▸ WHAT YOU WILL DO:
I'd like every record given again exactly, please.

DATA TO PROCESS below:

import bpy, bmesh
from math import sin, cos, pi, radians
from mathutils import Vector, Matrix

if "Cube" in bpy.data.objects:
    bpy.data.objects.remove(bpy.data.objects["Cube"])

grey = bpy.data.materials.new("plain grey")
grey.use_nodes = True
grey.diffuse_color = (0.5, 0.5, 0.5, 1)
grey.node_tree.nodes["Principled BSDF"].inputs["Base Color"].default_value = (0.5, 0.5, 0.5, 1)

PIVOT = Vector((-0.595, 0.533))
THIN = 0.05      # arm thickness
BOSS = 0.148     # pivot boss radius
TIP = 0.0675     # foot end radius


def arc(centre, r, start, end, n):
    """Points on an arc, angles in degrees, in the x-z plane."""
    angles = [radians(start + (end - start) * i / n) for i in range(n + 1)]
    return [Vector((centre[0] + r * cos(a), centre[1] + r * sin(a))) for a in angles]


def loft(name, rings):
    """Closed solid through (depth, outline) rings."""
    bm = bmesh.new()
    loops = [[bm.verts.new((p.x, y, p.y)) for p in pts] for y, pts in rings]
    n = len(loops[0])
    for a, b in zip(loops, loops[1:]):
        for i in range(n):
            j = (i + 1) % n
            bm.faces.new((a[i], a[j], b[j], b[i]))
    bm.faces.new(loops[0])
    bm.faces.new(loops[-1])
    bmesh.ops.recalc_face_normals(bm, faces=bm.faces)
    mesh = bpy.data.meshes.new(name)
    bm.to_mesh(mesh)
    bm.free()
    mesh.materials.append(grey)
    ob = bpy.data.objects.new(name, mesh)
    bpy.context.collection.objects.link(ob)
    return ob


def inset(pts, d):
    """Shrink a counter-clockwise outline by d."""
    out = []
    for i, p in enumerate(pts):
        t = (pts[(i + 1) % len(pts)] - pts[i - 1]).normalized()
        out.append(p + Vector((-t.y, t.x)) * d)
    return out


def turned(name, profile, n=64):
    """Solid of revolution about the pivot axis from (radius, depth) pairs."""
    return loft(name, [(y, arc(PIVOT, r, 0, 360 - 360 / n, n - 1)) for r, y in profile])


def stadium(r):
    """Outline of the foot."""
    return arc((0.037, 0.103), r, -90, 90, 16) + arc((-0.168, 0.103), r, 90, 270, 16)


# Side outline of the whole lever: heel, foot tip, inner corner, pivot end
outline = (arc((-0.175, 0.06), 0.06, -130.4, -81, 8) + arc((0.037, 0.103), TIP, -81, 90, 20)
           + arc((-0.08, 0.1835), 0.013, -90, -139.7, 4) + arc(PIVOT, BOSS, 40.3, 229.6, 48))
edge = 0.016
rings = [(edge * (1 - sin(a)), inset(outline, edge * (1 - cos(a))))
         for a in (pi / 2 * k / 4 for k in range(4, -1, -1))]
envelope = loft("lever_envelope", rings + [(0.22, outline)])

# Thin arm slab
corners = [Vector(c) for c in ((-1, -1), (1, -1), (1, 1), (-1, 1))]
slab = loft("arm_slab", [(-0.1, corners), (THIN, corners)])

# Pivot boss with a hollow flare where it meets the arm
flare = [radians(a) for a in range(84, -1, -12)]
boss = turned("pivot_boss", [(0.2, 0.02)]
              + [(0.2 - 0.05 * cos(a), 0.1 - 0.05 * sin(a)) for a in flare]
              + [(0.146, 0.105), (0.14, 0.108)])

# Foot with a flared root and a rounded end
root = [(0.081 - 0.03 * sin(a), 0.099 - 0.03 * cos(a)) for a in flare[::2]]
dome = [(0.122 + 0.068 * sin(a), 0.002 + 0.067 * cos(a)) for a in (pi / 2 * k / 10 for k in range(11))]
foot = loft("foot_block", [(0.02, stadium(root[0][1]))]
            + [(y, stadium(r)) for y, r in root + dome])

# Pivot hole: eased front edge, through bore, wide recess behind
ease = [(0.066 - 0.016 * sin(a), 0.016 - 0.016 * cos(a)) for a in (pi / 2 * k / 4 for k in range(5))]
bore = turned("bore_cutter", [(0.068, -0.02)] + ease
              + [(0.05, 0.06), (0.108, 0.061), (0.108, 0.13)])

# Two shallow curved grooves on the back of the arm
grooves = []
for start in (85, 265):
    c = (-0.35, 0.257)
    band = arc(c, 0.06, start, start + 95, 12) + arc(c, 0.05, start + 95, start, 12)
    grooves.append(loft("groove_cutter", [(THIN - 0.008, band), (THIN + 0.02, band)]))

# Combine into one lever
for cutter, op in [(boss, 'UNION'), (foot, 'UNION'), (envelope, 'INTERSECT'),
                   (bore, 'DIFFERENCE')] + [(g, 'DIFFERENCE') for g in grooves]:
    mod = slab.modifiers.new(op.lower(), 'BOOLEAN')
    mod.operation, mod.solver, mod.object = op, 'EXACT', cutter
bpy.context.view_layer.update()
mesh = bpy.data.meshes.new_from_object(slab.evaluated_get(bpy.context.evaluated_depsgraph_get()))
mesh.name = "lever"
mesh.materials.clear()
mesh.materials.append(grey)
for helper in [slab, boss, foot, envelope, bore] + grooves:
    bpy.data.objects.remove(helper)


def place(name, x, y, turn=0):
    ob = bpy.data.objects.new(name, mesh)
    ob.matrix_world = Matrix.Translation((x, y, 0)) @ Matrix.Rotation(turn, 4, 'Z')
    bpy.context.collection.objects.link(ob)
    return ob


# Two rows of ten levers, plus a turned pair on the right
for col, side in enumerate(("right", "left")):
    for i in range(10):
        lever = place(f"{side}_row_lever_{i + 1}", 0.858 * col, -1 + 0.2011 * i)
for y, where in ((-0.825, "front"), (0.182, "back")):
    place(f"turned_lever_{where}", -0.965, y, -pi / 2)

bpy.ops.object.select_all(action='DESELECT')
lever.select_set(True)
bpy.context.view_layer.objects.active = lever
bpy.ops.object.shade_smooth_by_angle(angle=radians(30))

End of DATA TO PROCESS.

▸ EXERCISE OUTPUT:
import bpy, bmesh
from math import sin, cos, pi, radians
from mathutils import Vector, Matrix

if "Cube" in bpy.data.objects:
    bpy.data.objects.remove(bpy.data.objects["Cube"])

grey = bpy.data.materials.new("plain grey")
grey.use_nodes = True
grey.diffuse_color = (0.5, 0.5, 0.5, 1)
grey.node_tree.nodes["Principled BSDF"].inputs["Base Color"].default_value = (0.5, 0.5, 0.5, 1)

PIVOT = Vector((-0.595, 0.533))
THIN = 0.05      # arm thickness
BOSS = 0.148     # pivot boss radius
TIP = 0.0675     # foot end radius


def arc(centre, r, start, end, n):
    """Points on an arc, angles in degrees, in the x-z plane."""
    angles = [radians(start + (end - start) * i / n) for i in range(n + 1)]
    return [Vector((centre[0] + r * cos(a), centre[1] + r * sin(a))) for a in angles]


def loft(name, rings):
    """Closed solid through (depth, outline) rings."""
    bm = bmesh.new()
    loops = [[bm.verts.new((p.x, y, p.y)) for p in pts] for y, pts in rings]
    n = len(loops[0])
    for a, b in zip(loops, loops[1:]):
        for i in range(n):
            j = (i + 1) % n
            bm.faces.new((a[i], a[j], b[j], b[i]))
    bm.faces.new(loops[0])
    bm.faces.new(loops[-1])
    bmesh.ops.recalc_face_normals(bm, faces=bm.faces)
    mesh = bpy.data.meshes.new(name)
    bm.to_mesh(mesh)
    bm.free()
    mesh.materials.append(grey)
    ob = bpy.data.objects.new(name, mesh)
    bpy.context.collection.objects.link(ob)
    return ob


def inset(pts, d):
    """Shrink a counter-clockwise outline by d."""
    out = []
    for i, p in enumerate(pts):
        t = (pts[(i + 1) % len(pts)] - pts[i - 1]).normalized()
        out.append(p + Vector((-t.y, t.x)) * d)
    return out


def turned(name, profile, n=64):
    """Solid of revolution about the pivot axis from (radius, depth) pairs."""
    return loft(name, [(y, arc(PIVOT, r, 0, 360 - 360 / n, n - 1)) for r, y in profile])


def stadium(r):
    """Outline of the foot."""
    return arc((0.037, 0.103), r, -90, 90, 16) + arc((-0.168, 0.103), r, 90, 270, 16)


# Side outline of the whole lever: heel, foot tip, inner corner, pivot end
outline = (arc((-0.175, 0.06), 0.06, -130.4, -81, 8) + arc((0.037, 0.103), TIP, -81, 90, 20)
           + arc((-0.08, 0.1835), 0.013, -90, -139.7, 4) + arc(PIVOT, BOSS, 40.3, 229.6, 48))
edge = 0.016
rings = [(edge * (1 - sin(a)), inset(outline, edge * (1 - cos(a))))
         for a in (pi / 2 * k / 4 for k in range(4, -1, -1))]
envelope = loft("lever_envelope", rings + [(0.22, outline)])

# Thin arm slab
corners = [Vector(c) for c in ((-1, -1), (1, -1), (1, 1), (-1, 1))]
slab = loft("arm_slab", [(-0.1, corners), (THIN, corners)])

# Pivot boss with a hollow flare where it meets the arm
flare = [radians(a) for a in range(84, -1, -12)]
boss = turned("pivot_boss", [(0.2, 0.02)]
              + [(0.2 - 0.05 * cos(a), 0.1 - 0.05 * sin(a)) for a in flare]
              + [(0.146, 0.105), (0.14, 0.108)])

# Foot with a flared root and a rounded end
root = [(0.081 - 0.03 * sin(a), 0.099 - 0.03 * cos(a)) for a in flare[::2]]
dome = [(0.122 + 0.068 * sin(a), 0.002 + 0.067 * cos(a)) for a in (pi / 2 * k / 10 for k in range(11))]
foot = loft("foot_block", [(0.02, stadium(root[0][1]))]
            + [(y, stadium(r)) for y, r in root + dome])

# Pivot hole: eased front edge, through bore, wide recess behind
ease = [(0.066 - 0.016 * sin(a), 0.016 - 0.016 * cos(a)) for a in (pi / 2 * k / 4 for k in range(5))]
bore = turned("bore_cutter", [(0.068, -0.02)] + ease
              + [(0.05, 0.06), (0.108, 0.061), (0.108, 0.13)])

# Two shallow curved grooves on the back of the arm
grooves = []
for start in (85, 265):
    c = (-0.35, 0.257)
    band = arc(c, 0.06, start, start + 95, 12) + arc(c, 0.05, start + 95, start, 12)
    grooves.append(loft("groove_cutter", [(THIN - 0.008, band), (THIN + 0.02, band)]))

# Combine into one lever
for cutter, op in [(boss, 'UNION'), (foot, 'UNION'), (envelope, 'INTERSECT'),
                   (bore, 'DIFFERENCE')] + [(g, 'DIFFERENCE') for g in grooves]:
    mod = slab.modifiers.new(op.lower(), 'BOOLEAN')
    mod.operation, mod.solver, mod.object = op, 'EXACT', cutter
bpy.context.view_layer.update()
mesh = bpy.data.meshes.new_from_object(slab.evaluated_get(bpy.context.evaluated_depsgraph_get()))
mesh.name = "lever"
mesh.materials.clear()
mesh.materials.append(grey)
for helper in [slab, boss, foot, envelope, bore] + grooves:
    bpy.data.objects.remove(helper)


def place(name, x, y, turn=0):
    ob = bpy.data.objects.new(name, mesh)
    ob.matrix_world = Matrix.Translation((x, y, 0)) @ Matrix.Rotation(turn, 4, 'Z')
    bpy.context.collection.objects.link(ob)
    return ob


# Two rows of ten levers, plus a turned pair on the right
for col, side in enumerate(("right", "left")):
    for i in range(10):
        lever = place(f"{side}_row_lever_{i + 1}", 0.858 * col, -1 + 0.2011 * i)
for y, where in ((-0.825, "front"), (0.182, "back")):
    place(f"turned_lever_{where}", -0.965, y, -pi / 2)

bpy.ops.object.select_all(action='DESELECT')
lever.select_set(True)
bpy.context.view_layer.objects.active = lever
bpy.ops.object.shade_smooth_by_angle(angle=radians(30))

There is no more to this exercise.